[Work to be completed]:
Please return all the records exactly, with nothing left out.

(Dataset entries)
* * *

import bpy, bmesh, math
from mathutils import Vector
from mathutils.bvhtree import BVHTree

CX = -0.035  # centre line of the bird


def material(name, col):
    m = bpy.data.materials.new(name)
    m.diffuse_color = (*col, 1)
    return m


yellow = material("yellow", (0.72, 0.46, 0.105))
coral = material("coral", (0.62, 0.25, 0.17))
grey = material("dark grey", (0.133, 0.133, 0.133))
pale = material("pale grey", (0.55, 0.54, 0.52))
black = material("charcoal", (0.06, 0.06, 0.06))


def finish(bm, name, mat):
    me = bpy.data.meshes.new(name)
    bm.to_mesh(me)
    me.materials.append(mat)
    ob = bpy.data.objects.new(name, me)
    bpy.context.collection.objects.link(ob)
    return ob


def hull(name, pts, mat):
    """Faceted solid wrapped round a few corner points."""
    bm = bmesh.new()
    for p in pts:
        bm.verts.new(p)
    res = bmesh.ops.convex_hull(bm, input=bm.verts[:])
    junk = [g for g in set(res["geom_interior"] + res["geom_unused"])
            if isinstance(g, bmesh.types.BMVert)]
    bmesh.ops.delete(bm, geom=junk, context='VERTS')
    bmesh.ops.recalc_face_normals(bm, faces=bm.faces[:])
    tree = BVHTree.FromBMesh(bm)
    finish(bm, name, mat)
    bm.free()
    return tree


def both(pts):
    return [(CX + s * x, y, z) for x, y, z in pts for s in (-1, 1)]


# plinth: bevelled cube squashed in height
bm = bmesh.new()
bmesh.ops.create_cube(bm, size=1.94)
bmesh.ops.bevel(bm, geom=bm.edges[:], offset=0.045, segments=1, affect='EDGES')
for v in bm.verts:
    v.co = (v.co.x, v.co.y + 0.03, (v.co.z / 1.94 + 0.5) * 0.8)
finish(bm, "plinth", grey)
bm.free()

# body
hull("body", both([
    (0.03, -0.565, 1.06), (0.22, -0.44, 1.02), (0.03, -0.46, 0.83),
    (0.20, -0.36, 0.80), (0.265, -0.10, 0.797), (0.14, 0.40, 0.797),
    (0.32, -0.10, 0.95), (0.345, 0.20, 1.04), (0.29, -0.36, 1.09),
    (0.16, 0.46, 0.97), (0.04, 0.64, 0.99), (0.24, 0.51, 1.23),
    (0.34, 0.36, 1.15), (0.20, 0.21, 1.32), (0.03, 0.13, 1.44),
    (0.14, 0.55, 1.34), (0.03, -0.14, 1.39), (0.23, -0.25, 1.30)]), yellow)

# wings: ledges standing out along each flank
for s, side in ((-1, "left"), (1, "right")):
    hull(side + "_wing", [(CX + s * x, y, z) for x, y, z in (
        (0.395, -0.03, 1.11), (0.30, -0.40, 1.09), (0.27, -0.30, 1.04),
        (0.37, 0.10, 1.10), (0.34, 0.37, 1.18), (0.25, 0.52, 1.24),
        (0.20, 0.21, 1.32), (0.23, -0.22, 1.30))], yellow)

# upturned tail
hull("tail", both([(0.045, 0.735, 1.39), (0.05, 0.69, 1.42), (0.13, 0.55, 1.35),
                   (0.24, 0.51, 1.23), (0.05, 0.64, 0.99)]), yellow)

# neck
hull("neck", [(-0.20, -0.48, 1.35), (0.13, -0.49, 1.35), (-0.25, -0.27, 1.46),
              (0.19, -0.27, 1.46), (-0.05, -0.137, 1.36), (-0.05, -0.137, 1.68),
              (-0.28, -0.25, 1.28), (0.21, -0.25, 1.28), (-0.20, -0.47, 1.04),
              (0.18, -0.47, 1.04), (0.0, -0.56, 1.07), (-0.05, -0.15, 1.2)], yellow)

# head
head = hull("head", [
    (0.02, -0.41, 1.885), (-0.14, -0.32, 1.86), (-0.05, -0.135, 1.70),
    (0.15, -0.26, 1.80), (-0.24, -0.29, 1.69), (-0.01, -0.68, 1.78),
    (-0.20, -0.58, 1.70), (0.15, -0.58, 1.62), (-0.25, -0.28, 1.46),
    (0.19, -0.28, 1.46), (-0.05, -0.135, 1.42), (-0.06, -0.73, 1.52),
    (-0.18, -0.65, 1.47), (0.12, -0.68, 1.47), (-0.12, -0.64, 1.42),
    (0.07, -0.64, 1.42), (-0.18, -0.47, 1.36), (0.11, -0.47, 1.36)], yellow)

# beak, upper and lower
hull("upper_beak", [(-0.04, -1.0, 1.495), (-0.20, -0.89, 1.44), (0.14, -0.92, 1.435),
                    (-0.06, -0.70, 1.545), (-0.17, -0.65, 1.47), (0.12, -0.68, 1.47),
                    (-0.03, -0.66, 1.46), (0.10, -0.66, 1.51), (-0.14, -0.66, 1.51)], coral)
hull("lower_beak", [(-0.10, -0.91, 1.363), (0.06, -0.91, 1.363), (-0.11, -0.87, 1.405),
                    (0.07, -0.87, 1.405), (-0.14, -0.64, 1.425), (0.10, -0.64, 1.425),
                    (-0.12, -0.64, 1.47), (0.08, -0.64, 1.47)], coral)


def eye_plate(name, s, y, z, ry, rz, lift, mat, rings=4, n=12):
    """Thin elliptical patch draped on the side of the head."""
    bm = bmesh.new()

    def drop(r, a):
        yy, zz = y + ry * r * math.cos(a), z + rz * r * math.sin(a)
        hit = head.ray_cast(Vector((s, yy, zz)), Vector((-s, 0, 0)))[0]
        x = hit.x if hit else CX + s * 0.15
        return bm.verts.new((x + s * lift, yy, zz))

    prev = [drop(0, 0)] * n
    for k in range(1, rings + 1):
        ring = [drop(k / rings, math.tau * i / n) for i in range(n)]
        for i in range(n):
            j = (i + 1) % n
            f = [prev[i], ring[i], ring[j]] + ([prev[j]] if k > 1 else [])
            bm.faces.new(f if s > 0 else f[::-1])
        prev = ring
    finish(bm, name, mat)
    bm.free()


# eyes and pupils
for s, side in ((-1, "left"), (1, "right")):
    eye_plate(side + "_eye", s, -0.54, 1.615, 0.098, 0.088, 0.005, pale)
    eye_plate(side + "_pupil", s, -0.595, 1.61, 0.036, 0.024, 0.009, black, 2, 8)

* * *

[Task answer]:
import bpy, bmesh, math
from mathutils import Vector
from mathutils.bvhtree import BVHTree

CX = -0.035  # centre line of the bird


def material(name, col):
    m = bpy.data.materials.new(name)
    m.diffuse_color = (*col, 1)
    return m


yellow = material("yellow", (0.72, 0.46, 0.105))
coral = material("coral", (0.62, 0.25, 0.17))
grey = material("dark grey", (0.133, 0.133, 0.133))
pale = material("pale grey", (0.55, 0.54, 0.52))
black = material("charcoal", (0.06, 0.06, 0.06))


def finish(bm, name, mat):
    me = bpy.data.meshes.new(name)
    bm.to_mesh(me)
    me.materials.append(mat)
    ob = bpy.data.objects.new(name, me)
    bpy.context.collection.objects.link(ob)
    return ob


def hull(name, pts, mat):
    """Faceted solid wrapped round a few corner points."""
    bm = bmesh.new()
    for p in pts:
        bm.verts.new(p)
    res = bmesh.ops.convex_hull(bm, input=bm.verts[:])
    junk = [g for g in set(res["geom_interior"] + res["geom_unused"])
            if isinstance(g, bmesh.types.BMVert)]
    bmesh.ops.delete(bm, geom=junk, context='VERTS')
    bmesh.ops.recalc_face_normals(bm, faces=bm.faces[:])
    tree = BVHTree.FromBMesh(bm)
    finish(bm, name, mat)
    bm.free()
    return tree


def both(pts):
    return [(CX + s * x, y, z) for x, y, z in pts for s in (-1, 1)]


# plinth: bevelled cube squashed in height
bm = bmesh.new()
bmesh.ops.create_cube(bm, size=1.94)
bmesh.ops.bevel(bm, geom=bm.edges[:], offset=0.045, segments=1, affect='EDGES')
for v in bm.verts:
    v.co = (v.co.x, v.co.y + 0.03, (v.co.z / 1.94 + 0.5) * 0.8)
finish(bm, "plinth", grey)
bm.free()

# body
hull("body", both([
    (0.03, -0.565, 1.06), (0.22, -0.44, 1.02), (0.03, -0.46, 0.83),
    (0.20, -0.36, 0.80), (0.265, -0.10, 0.797), (0.14, 0.40, 0.797),
    (0.32, -0.10, 0.95), (0.345, 0.20, 1.04), (0.29, -0.36, 1.09),
    (0.16, 0.46, 0.97), (0.04, 0.64, 0.99), (0.24, 0.51, 1.23),
    (0.34, 0.36, 1.15), (0.20, 0.21, 1.32), (0.03, 0.13, 1.44),
    (0.14, 0.55, 1.34), (0.03, -0.14, 1.39), (0.23, -0.25, 1.30)]), yellow)

# wings: ledges standing out along each flank
for s, side in ((-1, "left"), (1, "right")):
    hull(side + "_wing", [(CX + s * x, y, z) for x, y, z in (
        (0.395, -0.03, 1.11), (0.30, -0.40, 1.09), (0.27, -0.30, 1.04),
        (0.37, 0.10, 1.10), (0.34, 0.37, 1.18), (0.25, 0.52, 1.24),
        (0.20, 0.21, 1.32), (0.23, -0.22, 1.30))], yellow)

# upturned tail
hull("tail", both([(0.045, 0.735, 1.39), (0.05, 0.69, 1.42), (0.13, 0.55, 1.35),
                   (0.24, 0.51, 1.23), (0.05, 0.64, 0.99)]), yellow)

# neck
hull("neck", [(-0.20, -0.48, 1.35), (0.13, -0.49, 1.35), (-0.25, -0.27, 1.46),
              (0.19, -0.27, 1.46), (-0.05, -0.137, 1.36), (-0.05, -0.137, 1.68),
              (-0.28, -0.25, 1.28), (0.21, -0.25, 1.28), (-0.20, -0.47, 1.04),
              (0.18, -0.47, 1.04), (0.0, -0.56, 1.07), (-0.05, -0.15, 1.2)], yellow)

# head
head = hull("head", [
    (0.02, -0.41, 1.885), (-0.14, -0.32, 1.86), (-0.05, -0.135, 1.70),
    (0.15, -0.26, 1.80), (-0.24, -0.29, 1.69), (-0.01, -0.68, 1.78),
    (-0.20, -0.58, 1.70), (0.15, -0.58, 1.62), (-0.25, -0.28, 1.46),
    (0.19, -0.28, 1.46), (-0.05, -0.135, 1.42), (-0.06, -0.73, 1.52),
    (-0.18, -0.65, 1.47), (0.12, -0.68, 1.47), (-0.12, -0.64, 1.42),
    (0.07, -0.64, 1.42), (-0.18, -0.47, 1.36), (0.11, -0.47, 1.36)], yellow)

# beak, upper and lower
hull("upper_beak", [(-0.04, -1.0, 1.495), (-0.20, -0.89, 1.44), (0.14, -0.92, 1.435),
                    (-0.06, -0.70, 1.545), (-0.17, -0.65, 1.47), (0.12, -0.68, 1.47),
                    (-0.03, -0.66, 1.46), (0.10, -0.66, 1.51), (-0.14, -0.66, 1.51)], coral)
hull("lower_beak", [(-0.10, -0.91, 1.363), (0.06, -0.91, 1.363), (-0.11, -0.87, 1.405),
                    (0.07, -0.87, 1.405), (-0.14, -0.64, 1.425), (0.10, -0.64, 1.425),
                    (-0.12, -0.64, 1.47), (0.08, -0.64, 1.47)], coral)


def eye_plate(name, s, y, z, ry, rz, lift, mat, rings=4, n=12):
    """Thin elliptical patch draped on the side of the head."""
    bm = bmesh.new()

    def drop(r, a):
        yy, zz = y + ry * r * math.cos(a), z + rz * r * math.sin(a)
        hit = head.ray_cast(Vector((s, yy, zz)), Vector((-s, 0, 0)))[0]
        x = hit.x if hit else CX + s * 0.15
        return bm.verts.new((x + s * lift, yy, zz))

    prev = [drop(0, 0)] * n
    for k in range(1, rings + 1):
        ring = [drop(k / rings, math.tau * i / n) for i in range(n)]
        for i in range(n):
            j = (i + 1) % n
            f = [prev[i], ring[i], ring[j]] + ([prev[j]] if k > 1 else [])
            bm.faces.new(f if s > 0 else f[::-1])
        prev = ring
    finish(bm, name, mat)
    bm.free()


# eyes and pupils
for s, side in ((-1, "left"), (1, "right")):
    eye_plate(side + "_eye", s, -0.54, 1.615, 0.098, 0.088, 0.005, pale)
    eye_plate(side + "_pupil", s, -0.595, 1.61, 0.036, 0.024, 0.009, black, 2, 8)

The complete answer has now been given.